What to produce> What number of lines in the entries below include the string "name"? Respond with that number alone.

Data to examine>
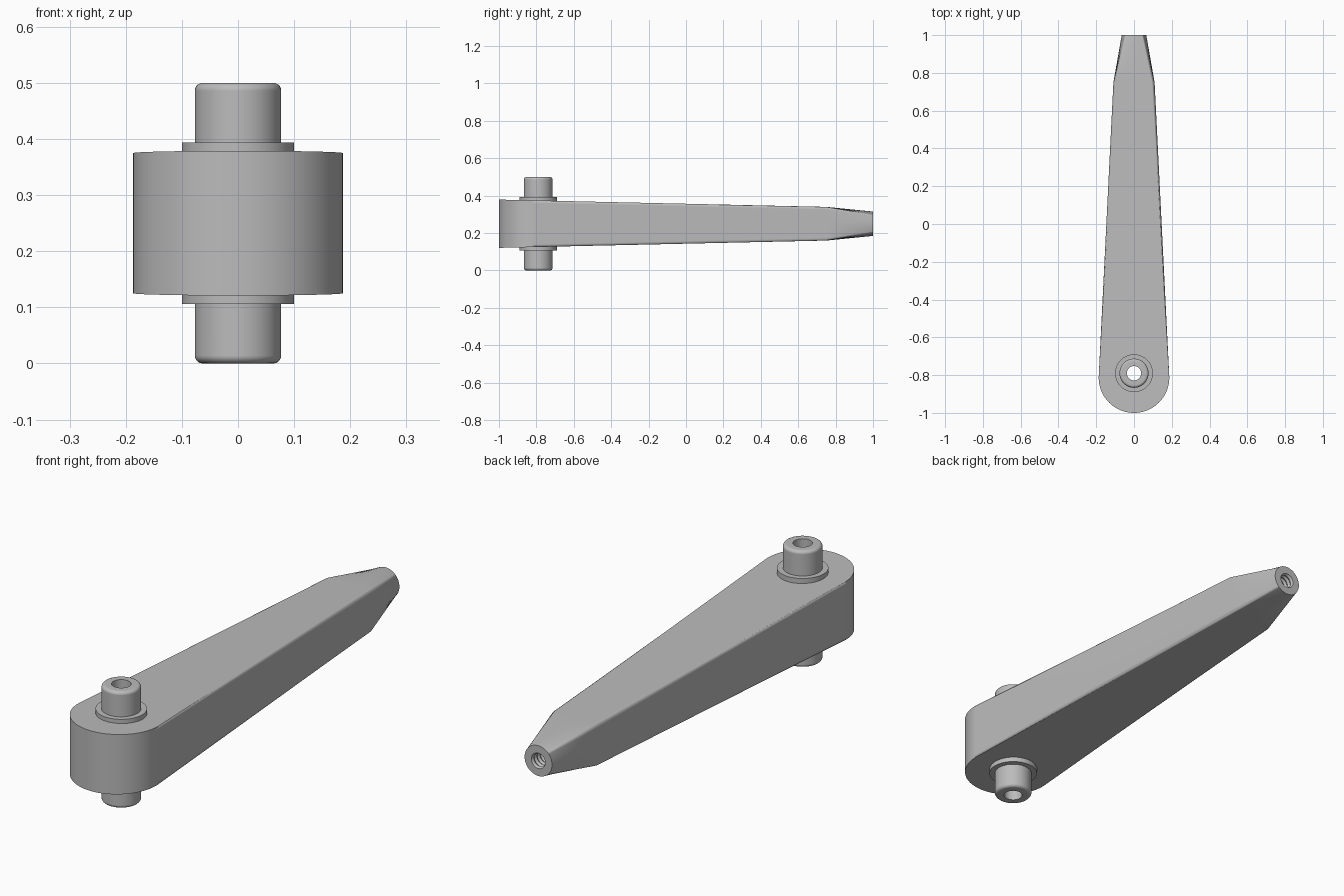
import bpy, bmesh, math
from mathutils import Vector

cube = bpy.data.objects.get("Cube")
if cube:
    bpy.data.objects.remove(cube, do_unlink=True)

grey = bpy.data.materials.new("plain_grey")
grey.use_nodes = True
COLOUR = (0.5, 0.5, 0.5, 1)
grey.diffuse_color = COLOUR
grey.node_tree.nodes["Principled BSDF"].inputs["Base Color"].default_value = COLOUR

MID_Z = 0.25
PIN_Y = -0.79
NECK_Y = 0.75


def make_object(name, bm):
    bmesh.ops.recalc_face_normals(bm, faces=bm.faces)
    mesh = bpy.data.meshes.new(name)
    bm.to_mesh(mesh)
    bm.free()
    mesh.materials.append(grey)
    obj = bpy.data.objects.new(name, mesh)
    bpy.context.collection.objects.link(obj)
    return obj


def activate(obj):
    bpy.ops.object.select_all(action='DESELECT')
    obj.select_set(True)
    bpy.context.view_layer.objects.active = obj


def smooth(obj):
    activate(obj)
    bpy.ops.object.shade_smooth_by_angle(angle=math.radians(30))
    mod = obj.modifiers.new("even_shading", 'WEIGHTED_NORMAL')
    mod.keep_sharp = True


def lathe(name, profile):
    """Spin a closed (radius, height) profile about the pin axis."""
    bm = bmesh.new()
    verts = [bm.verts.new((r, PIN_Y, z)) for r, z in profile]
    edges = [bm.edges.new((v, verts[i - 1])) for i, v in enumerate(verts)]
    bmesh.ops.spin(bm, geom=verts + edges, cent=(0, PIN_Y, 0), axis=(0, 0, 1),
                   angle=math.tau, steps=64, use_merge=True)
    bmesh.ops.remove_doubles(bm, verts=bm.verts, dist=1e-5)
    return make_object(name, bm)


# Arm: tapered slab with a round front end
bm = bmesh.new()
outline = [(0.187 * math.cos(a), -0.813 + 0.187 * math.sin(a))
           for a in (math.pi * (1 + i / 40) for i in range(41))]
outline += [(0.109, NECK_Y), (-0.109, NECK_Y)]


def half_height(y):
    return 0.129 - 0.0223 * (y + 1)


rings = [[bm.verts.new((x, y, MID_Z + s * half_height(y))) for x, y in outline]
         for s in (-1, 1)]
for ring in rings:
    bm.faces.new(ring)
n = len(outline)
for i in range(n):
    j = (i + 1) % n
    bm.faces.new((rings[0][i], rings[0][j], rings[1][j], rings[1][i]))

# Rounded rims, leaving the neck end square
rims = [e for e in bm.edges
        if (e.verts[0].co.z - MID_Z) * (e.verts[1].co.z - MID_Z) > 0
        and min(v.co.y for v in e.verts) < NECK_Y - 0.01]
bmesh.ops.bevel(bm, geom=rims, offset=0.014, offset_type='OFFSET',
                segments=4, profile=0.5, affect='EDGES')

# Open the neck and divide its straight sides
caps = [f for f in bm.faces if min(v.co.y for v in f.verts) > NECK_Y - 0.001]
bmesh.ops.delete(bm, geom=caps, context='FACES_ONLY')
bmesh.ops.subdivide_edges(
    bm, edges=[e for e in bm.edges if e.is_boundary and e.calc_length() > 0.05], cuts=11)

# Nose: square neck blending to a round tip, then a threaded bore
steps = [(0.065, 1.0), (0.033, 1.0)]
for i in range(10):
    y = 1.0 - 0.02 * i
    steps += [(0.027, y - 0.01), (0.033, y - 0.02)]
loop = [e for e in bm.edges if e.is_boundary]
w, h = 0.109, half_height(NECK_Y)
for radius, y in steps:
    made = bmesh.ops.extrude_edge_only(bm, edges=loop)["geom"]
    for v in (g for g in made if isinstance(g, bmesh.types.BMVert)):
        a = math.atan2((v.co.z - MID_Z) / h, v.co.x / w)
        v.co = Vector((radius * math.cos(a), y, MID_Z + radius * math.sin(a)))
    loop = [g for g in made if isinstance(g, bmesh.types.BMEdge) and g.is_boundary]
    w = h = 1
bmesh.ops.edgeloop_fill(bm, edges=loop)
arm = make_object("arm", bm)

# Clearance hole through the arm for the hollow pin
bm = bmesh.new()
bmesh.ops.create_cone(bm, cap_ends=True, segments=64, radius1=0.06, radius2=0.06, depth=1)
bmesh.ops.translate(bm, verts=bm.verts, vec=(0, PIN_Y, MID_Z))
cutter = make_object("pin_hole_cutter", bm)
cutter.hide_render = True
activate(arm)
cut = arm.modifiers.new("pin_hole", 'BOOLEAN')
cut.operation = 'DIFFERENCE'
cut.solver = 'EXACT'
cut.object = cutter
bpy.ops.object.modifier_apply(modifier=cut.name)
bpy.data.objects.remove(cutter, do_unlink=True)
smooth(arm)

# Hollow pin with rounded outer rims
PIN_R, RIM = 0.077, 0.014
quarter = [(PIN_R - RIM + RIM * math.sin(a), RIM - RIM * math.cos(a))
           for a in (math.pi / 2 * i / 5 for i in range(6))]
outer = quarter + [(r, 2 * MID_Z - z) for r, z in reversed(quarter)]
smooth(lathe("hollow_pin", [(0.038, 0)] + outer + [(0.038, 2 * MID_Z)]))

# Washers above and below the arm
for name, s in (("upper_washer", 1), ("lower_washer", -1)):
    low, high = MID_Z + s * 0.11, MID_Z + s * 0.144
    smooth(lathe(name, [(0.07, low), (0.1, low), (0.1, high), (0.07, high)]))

Result> 8